TASK PROMPT:
The pictures are to be left out when the listing below is reproduced word for word.

RECORDS PROVIDED:
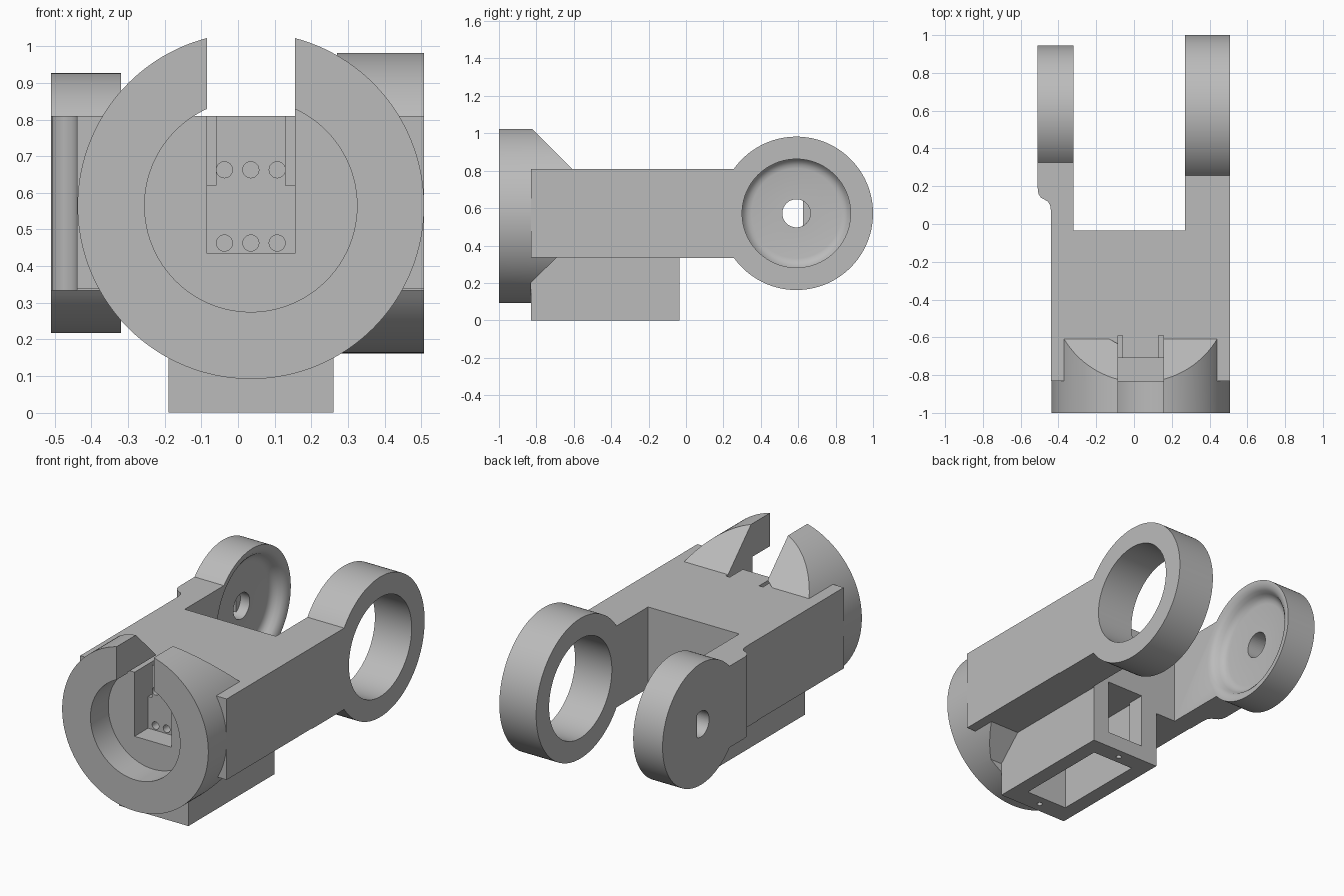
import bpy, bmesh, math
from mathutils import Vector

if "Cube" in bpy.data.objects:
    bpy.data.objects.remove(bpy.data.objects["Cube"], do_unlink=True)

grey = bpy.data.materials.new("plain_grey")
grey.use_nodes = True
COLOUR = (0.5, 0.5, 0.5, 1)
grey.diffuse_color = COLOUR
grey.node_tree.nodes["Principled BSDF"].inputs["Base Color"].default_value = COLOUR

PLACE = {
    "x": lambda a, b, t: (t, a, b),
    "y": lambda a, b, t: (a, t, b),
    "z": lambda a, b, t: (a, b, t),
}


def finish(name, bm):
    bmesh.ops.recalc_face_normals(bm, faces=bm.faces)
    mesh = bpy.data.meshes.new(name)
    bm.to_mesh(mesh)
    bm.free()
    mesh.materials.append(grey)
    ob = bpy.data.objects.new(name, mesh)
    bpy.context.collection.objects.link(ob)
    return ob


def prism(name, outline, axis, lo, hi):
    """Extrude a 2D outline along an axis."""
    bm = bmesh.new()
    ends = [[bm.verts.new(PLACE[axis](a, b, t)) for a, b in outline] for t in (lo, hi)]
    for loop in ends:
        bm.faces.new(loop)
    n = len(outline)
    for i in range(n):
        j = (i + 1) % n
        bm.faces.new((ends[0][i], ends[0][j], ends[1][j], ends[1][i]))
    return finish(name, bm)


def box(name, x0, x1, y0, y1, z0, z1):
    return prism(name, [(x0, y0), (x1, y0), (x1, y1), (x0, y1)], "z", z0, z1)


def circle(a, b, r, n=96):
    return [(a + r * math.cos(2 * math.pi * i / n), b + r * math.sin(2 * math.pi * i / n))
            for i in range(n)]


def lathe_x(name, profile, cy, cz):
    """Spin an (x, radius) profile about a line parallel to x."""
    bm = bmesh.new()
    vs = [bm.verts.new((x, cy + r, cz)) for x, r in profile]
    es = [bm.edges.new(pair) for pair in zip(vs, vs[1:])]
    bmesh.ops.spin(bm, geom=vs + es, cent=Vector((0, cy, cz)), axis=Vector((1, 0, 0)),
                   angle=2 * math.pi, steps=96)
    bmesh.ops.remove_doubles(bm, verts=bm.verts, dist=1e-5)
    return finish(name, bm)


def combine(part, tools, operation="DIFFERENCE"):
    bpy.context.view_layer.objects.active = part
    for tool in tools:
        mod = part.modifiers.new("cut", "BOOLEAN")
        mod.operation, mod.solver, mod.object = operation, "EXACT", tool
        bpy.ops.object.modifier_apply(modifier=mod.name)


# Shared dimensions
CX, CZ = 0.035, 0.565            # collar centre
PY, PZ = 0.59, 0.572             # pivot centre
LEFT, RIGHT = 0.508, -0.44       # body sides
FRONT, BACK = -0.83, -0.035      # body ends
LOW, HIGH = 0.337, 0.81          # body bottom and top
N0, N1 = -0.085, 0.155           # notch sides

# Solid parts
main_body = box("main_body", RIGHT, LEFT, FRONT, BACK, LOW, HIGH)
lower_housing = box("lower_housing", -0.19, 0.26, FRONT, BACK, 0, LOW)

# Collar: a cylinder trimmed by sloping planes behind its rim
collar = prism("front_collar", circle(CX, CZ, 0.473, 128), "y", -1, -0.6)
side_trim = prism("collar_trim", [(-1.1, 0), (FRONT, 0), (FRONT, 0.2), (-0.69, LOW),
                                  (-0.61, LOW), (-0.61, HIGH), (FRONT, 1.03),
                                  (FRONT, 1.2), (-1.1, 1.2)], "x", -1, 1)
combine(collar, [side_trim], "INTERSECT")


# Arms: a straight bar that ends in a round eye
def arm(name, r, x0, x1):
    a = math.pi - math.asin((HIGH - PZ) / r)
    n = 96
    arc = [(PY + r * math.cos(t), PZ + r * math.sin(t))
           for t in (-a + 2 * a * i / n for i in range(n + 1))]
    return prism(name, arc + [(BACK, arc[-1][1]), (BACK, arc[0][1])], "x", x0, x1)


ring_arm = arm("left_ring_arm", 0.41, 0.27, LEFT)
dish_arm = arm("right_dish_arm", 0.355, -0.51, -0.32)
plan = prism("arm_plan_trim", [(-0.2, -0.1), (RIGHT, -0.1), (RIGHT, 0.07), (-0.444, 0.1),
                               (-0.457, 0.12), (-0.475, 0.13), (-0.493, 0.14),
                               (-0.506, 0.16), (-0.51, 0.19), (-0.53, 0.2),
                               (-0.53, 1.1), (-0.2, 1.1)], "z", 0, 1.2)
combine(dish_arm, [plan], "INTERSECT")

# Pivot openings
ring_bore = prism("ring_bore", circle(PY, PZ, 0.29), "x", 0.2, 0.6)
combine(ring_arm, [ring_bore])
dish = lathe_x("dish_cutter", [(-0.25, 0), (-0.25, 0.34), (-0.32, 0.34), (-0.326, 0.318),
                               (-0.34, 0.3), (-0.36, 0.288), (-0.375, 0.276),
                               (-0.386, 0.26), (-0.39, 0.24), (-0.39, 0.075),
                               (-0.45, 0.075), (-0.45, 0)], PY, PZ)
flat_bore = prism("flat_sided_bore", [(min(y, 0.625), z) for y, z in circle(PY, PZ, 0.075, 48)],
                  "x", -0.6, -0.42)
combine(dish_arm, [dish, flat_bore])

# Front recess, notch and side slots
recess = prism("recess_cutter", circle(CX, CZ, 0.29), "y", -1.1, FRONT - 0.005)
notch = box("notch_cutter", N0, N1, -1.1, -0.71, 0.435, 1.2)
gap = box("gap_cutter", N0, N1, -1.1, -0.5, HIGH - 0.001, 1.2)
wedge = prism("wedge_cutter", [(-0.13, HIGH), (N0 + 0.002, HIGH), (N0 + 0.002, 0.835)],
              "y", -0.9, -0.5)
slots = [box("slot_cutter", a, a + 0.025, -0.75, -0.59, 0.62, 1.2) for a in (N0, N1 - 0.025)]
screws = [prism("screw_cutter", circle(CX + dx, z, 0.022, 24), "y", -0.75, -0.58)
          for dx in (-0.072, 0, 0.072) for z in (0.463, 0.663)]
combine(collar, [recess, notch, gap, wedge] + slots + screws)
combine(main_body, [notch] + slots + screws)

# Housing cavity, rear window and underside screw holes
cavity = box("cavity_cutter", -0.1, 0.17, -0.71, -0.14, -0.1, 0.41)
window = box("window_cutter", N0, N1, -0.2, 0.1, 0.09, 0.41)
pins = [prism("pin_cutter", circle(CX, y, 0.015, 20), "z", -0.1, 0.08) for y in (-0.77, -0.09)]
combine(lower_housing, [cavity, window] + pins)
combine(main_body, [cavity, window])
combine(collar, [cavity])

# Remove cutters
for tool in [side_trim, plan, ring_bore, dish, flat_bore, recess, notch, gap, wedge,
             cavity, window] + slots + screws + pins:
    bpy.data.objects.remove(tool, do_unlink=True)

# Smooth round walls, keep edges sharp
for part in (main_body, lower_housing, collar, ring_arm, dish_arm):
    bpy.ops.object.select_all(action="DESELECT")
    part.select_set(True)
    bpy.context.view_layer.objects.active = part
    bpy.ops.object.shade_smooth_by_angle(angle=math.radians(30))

YOUR RESPONSE:
import bpy, bmesh, math
from mathutils import Vector

if "Cube" in bpy.data.objects:
    bpy.data.objects.remove(bpy.data.objects["Cube"], do_unlink=True)

grey = bpy.data.materials.new("plain_grey")
grey.use_nodes = True
COLOUR = (0.5, 0.5, 0.5, 1)
grey.diffuse_color = COLOUR
grey.node_tree.nodes["Principled BSDF"].inputs["Base Color"].default_value = COLOUR

PLACE = {
    "x": lambda a, b, t: (t, a, b),
    "y": lambda a, b, t: (a, t, b),
    "z": lambda a, b, t: (a, b, t),
}


def finish(name, bm):
    bmesh.ops.recalc_face_normals(bm, faces=bm.faces)
    mesh = bpy.data.meshes.new(name)
    bm.to_mesh(mesh)
    bm.free()
    mesh.materials.append(grey)
    ob = bpy.data.objects.new(name, mesh)
    bpy.context.collection.objects.link(ob)
    return ob


def prism(name, outline, axis, lo, hi):
    """Extrude a 2D outline along an axis."""
    bm = bmesh.new()
    ends = [[bm.verts.new(PLACE[axis](a, b, t)) for a, b in outline] for t in (lo, hi)]
    for loop in ends:
        bm.faces.new(loop)
    n = len(outline)
    for i in range(n):
        j = (i + 1) % n
        bm.faces.new((ends[0][i], ends[0][j], ends[1][j], ends[1][i]))
    return finish(name, bm)


def box(name, x0, x1, y0, y1, z0, z1):
    return prism(name, [(x0, y0), (x1, y0), (x1, y1), (x0, y1)], "z", z0, z1)


def circle(a, b, r, n=96):
    return [(a + r * math.cos(2 * math.pi * i / n), b + r * math.sin(2 * math.pi * i / n))
            for i in range(n)]


def lathe_x(name, profile, cy, cz):
    """Spin an (x, radius) profile about a line parallel to x."""
    bm = bmesh.new()
    vs = [bm.verts.new((x, cy + r, cz)) for x, r in profile]
    es = [bm.edges.new(pair) for pair in zip(vs, vs[1:])]
    bmesh.ops.spin(bm, geom=vs + es, cent=Vector((0, cy, cz)), axis=Vector((1, 0, 0)),
                   angle=2 * math.pi, steps=96)
    bmesh.ops.remove_doubles(bm, verts=bm.verts, dist=1e-5)
    return finish(name, bm)


def combine(part, tools, operation="DIFFERENCE"):
    bpy.context.view_layer.objects.active = part
    for tool in tools:
        mod = part.modifiers.new("cut", "BOOLEAN")
        mod.operation, mod.solver, mod.object = operation, "EXACT", tool
        bpy.ops.object.modifier_apply(modifier=mod.name)


# Shared dimensions
CX, CZ = 0.035, 0.565            # collar centre
PY, PZ = 0.59, 0.572             # pivot centre
LEFT, RIGHT = 0.508, -0.44       # body sides
FRONT, BACK = -0.83, -0.035      # body ends
LOW, HIGH = 0.337, 0.81          # body bottom and top
N0, N1 = -0.085, 0.155           # notch sides

# Solid parts
main_body = box("main_body", RIGHT, LEFT, FRONT, BACK, LOW, HIGH)
lower_housing = box("lower_housing", -0.19, 0.26, FRONT, BACK, 0, LOW)

# Collar: a cylinder trimmed by sloping planes behind its rim
collar = prism("front_collar", circle(CX, CZ, 0.473, 128), "y", -1, -0.6)
side_trim = prism("collar_trim", [(-1.1, 0), (FRONT, 0), (FRONT, 0.2), (-0.69, LOW),
                                  (-0.61, LOW), (-0.61, HIGH), (FRONT, 1.03),
                                  (FRONT, 1.2), (-1.1, 1.2)], "x", -1, 1)
combine(collar, [side_trim], "INTERSECT")


# Arms: a straight bar that ends in a round eye
def arm(name, r, x0, x1):
    a = math.pi - math.asin((HIGH - PZ) / r)
    n = 96
    arc = [(PY + r * math.cos(t), PZ + r * math.sin(t))
           for t in (-a + 2 * a * i / n for i in range(n + 1))]
    return prism(name, arc + [(BACK, arc[-1][1]), (BACK, arc[0][1])], "x", x0, x1)


ring_arm = arm("left_ring_arm", 0.41, 0.27, LEFT)
dish_arm = arm("right_dish_arm", 0.355, -0.51, -0.32)
plan = prism("arm_plan_trim", [(-0.2, -0.1), (RIGHT, -0.1), (RIGHT, 0.07), (-0.444, 0.1),
                               (-0.457, 0.12), (-0.475, 0.13), (-0.493, 0.14),
                               (-0.506, 0.16), (-0.51, 0.19), (-0.53, 0.2),
                               (-0.53, 1.1), (-0.2, 1.1)], "z", 0, 1.2)
combine(dish_arm, [plan], "INTERSECT")

# Pivot openings
ring_bore = prism("ring_bore", circle(PY, PZ, 0.29), "x", 0.2, 0.6)
combine(ring_arm, [ring_bore])
dish = lathe_x("dish_cutter", [(-0.25, 0), (-0.25, 0.34), (-0.32, 0.34), (-0.326, 0.318),
                               (-0.34, 0.3), (-0.36, 0.288), (-0.375, 0.276),
                               (-0.386, 0.26), (-0.39, 0.24), (-0.39, 0.075),
                               (-0.45, 0.075), (-0.45, 0)], PY, PZ)
flat_bore = prism("flat_sided_bore", [(min(y, 0.625), z) for y, z in circle(PY, PZ, 0.075, 48)],
                  "x", -0.6, -0.42)
combine(dish_arm, [dish, flat_bore])

# Front recess, notch and side slots
recess = prism("recess_cutter", circle(CX, CZ, 0.29), "y", -1.1, FRONT - 0.005)
notch = box("notch_cutter", N0, N1, -1.1, -0.71, 0.435, 1.2)
gap = box("gap_cutter", N0, N1, -1.1, -0.5, HIGH - 0.001, 1.2)
wedge = prism("wedge_cutter", [(-0.13, HIGH), (N0 + 0.002, HIGH), (N0 + 0.002, 0.835)],
              "y", -0.9, -0.5)
slots = [box("slot_cutter", a, a + 0.025, -0.75, -0.59, 0.62, 1.2) for a in (N0, N1 - 0.025)]
screws = [prism("screw_cutter", circle(CX + dx, z, 0.022, 24), "y", -0.75, -0.58)
          for dx in (-0.072, 0, 0.072) for z in (0.463, 0.663)]
combine(collar, [recess, notch, gap, wedge] + slots + screws)
combine(main_body, [notch] + slots + screws)

# Housing cavity, rear window and underside screw holes
cavity = box("cavity_cutter", -0.1, 0.17, -0.71, -0.14, -0.1, 0.41)
window = box("window_cutter", N0, N1, -0.2, 0.1, 0.09, 0.41)
pins = [prism("pin_cutter", circle(CX, y, 0.015, 20), "z", -0.1, 0.08) for y in (-0.77, -0.09)]
combine(lower_housing, [cavity, window] + pins)
combine(main_body, [cavity, window])
combine(collar, [cavity])

# Remove cutters
for tool in [side_trim, plan, ring_bore, dish, flat_bore, recess, notch, gap, wedge,
             cavity, window] + slots + screws + pins:
    bpy.data.objects.remove(tool, do_unlink=True)

# Smooth round walls, keep edges sharp
for part in (main_body, lower_housing, collar, ring_arm, dish_arm):
    bpy.ops.object.select_all(action="DESELECT")
    part.select_set(True)
    bpy.context.view_layer.objects.active = part
    bpy.ops.object.shade_smooth_by_angle(angle=math.radians(30))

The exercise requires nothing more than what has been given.